PROBLEM TO SOLVE
Read through the listing, and wherever a line holds the word "PLUM", return it.

*** Opening MATERIAL FOR THIS TASK ***

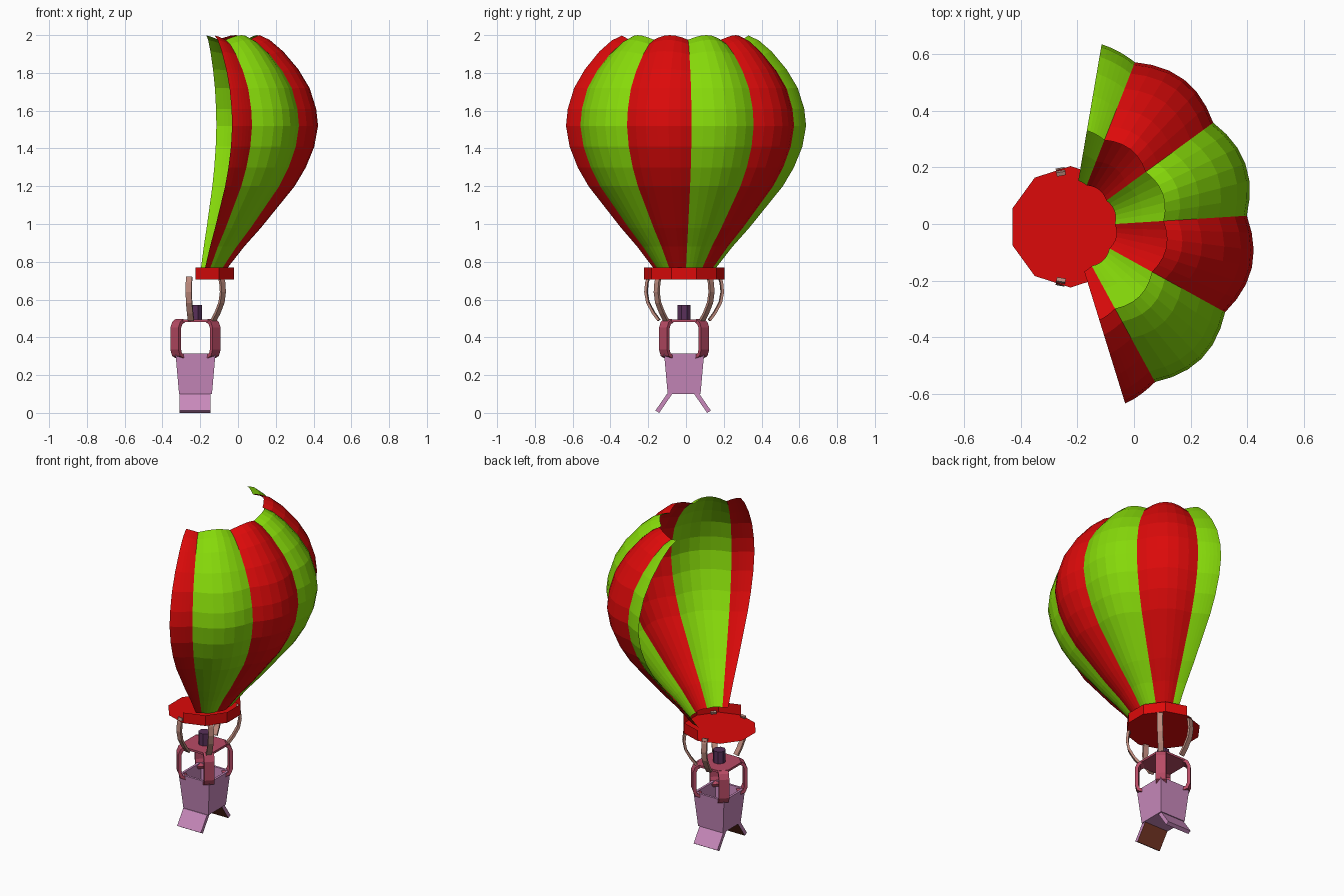
import bpy, bmesh
from math import sin, cos, pi, radians
from mathutils import Vector

if "Cube" in bpy.data.objects:
    bpy.data.objects.remove(bpy.data.objects["Cube"])

CX, CY = -0.225, -0.01          # axis of balloon and basket


def material(name, rgb):
    m = bpy.data.materials.new(name)
    m.diffuse_color = (*rgb, 1)
    m.use_nodes = True
    m.node_tree.nodes["Principled BSDF"].inputs["Base Color"].default_value = m.diffuse_color
    return m


RED = material("red", (0.72, 0.003, 0.003))
GREEN = material("green", (0.24, 0.70, 0.003))
ROSE = material("rose", (0.48, 0.07, 0.13))
LILAC = material("lilac", (0.58, 0.25, 0.50))
TAN = material("tan", (0.50, 0.25, 0.20))
PLUM = material("plum", (0.10, 0.03, 0.10))
BROWN = material("brown", (0.20, 0.04, 0.02))


def finish(name, bm, *mats, recalc=True):
    if recalc:
        bmesh.ops.recalc_face_normals(bm, faces=bm.faces)
    me = bpy.data.meshes.new(name)
    bm.to_mesh(me)
    bm.free()
    for m in mats:
        me.materials.append(m)
    ob = bpy.data.objects.new(name, me)
    bpy.context.collection.objects.link(ob)
    return ob


def loft(bm, rings, closed=True, caps=True):
    """Join rings of points with quads."""
    rows = [[bm.verts.new(p) for p in r] for r in rings]
    n = len(rows[0])
    for a, b in zip(rows, rows[1:]):
        for i in range(n if closed else n - 1):
            j = (i + 1) % n
            bm.faces.new((a[i], a[j], b[j], b[i]))
    if caps:
        bm.faces.new(rows[0][::-1])
        bm.faces.new(rows[-1])


def polar(r, deg, z):
    return Vector((CX + r * cos(radians(deg)), CY + r * sin(radians(deg)), z))


def ribbon(name, path, deg, width, thick, mat):
    """Flat strap following an (r, z) path in the vertical plane at angle deg."""
    bm = bmesh.new()
    out = Vector((cos(radians(deg)), sin(radians(deg)), 0))
    side = Vector((-out.y, out.x, 0)) * width / 2
    rings = []
    for i, (r, z) in enumerate(path):
        a, b = path[max(i - 1, 0)], path[min(i + 1, len(path) - 1)]
        t = (out * (b[0] - a[0]) + Vector((0, 0, b[1] - a[1]))).normalized()
        nrm = t.cross(side).normalized() * thick / 2
        p = polar(r, deg, z)
        rings.append([p - side - nrm, p + side - nrm, p + side + nrm, p - side + nrm])
    loft(bm, rings)
    finish(name, bm, mat)


# Balloon envelope: bulging gores, open at the crown and on the -x side
PROFILE = [(0.165, 0.76), (0.26, 0.88), (0.35, 0.98), (0.44, 1.09), (0.53, 1.20),
           (0.59, 1.30), (0.635, 1.41), (0.655, 1.52), (0.645, 1.61), (0.61, 1.72),
           (0.55, 1.82), (0.47, 1.915), (0.40, 1.975), (0.345, 2.0)]
SEAM, STEP = 3.6, 32.5


def gore(name, k, lo, hi, mat):
    rings = []
    for r, z in PROFILE:
        row = []
        for i in range(7):
            u = lo + (hi - lo) * i / 6
            bulge = sin(pi * u)
            puff = 0.955 + 0.05 * bulge
            drop = 0.025 * (1 - bulge) * max(0, (z - 1.7) / 0.3)
            row.append(polar(r * puff, SEAM + (k + u) * STEP, z - drop))
        rings.append(row)
    bm = bmesh.new()
    loft(bm, rings, closed=False, caps=False)
    finish(name, bm, mat, recalc=False)


for k in range(-3, 3):
    lo = 0.65 if k == -3 else 0
    hi = 0.36 if k == 2 else 1
    gore(f"balloon_gore_{k + 4}", k, lo, hi, RED if k % 2 else GREEN)

# Skirt: ten-sided floor with a rim wall on the balloon side only
bm = bmesh.new()
bm.faces.new([bm.verts.new(polar(0.215, 18 + 36 * i, 0.705)) for i in range(10)])
finish("skirt_floor", bm, RED, recalc=False)
bm = bmesh.new()
loft(bm, [[polar(0.213, a, z) for a in (-90, -54, -18, 18, 54, 90)] for z in (0.705, 0.77)],
     closed=False, caps=False)
finish("skirt_rim", bm, RED, recalc=False)

# Straps from the burner frame up to the skirt
STRAP = [(0.135, 0.49), (0.165, 0.53), (0.195, 0.585), (0.205, 0.64), (0.20, 0.69), (0.19, 0.72)]
for i, a in enumerate((-100, -45, 45, 100)):
    ribbon(f"strap_{i + 1}", STRAP, a, 0.032, 0.014, TAN)

# Burner
bm = bmesh.new()
loft(bm, [[polar(0.037, 22.5 + 45 * i, z) for i in range(8)] for z in (0.49, 0.57)])
finish("burner", bm, PLUM)

# Burner frame: thin plate with cut corners and four bent corner posts
bm = bmesh.new()
loft(bm, [[polar(0.128, 45 + 90 * q + s, z) for q in range(4) for s in (-13, 13)]
          for z in (0.482, 0.495)])
finish("frame_plate", bm, ROSE)
POST = [(0.115, 0.488), (0.137, 0.475), (0.148, 0.45), (0.148, 0.335), (0.138, 0.308), (0.105, 0.295)]
for i in range(4):
    ribbon(f"frame_post_{i + 1}", POST, 45 + 90 * i, 0.06, 0.02, ROSE)


# Basket: open tapered box with thick walls
def square(h, z):
    return [Vector((CX + sx * h, CY + sy * h, z)) for sx, sy in ((-1, -1), (1, -1), (1, 1), (-1, 1))]


bm = bmesh.new()
loft(bm, [square(0.087, 0.10), square(0.106, 0.315), square(0.092, 0.315), square(0.076, 0.115)])
finish("basket", bm, LILAC)

# Two splayed foot flaps under the basket, brown on the inside
for s in (-1, 1):
    bm = bmesh.new()
    section = [(0.058, 0.10), (0.086, 0.10), (0.147, 0.012), (0.127, 0.0)]
    loft(bm, [[Vector((x, CY - 0.005 + s * y, z)) for y, z in section] for x in (-0.31, -0.145)])
    bmesh.ops.recalc_face_normals(bm, faces=bm.faces)
    for f in bm.faces:
        if f.normal.y * s < -0.3:
            f.material_index = 1
    finish(f"foot_flap_{'front' if s < 0 else 'back'}", bm, LILAC, BROWN)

*** Closing MATERIAL FOR THIS TASK ***

EXPECTED OUTPUT
PLUM = material("plum", (0.10, 0.03, 0.10))
finish("burner", bm, PLUM)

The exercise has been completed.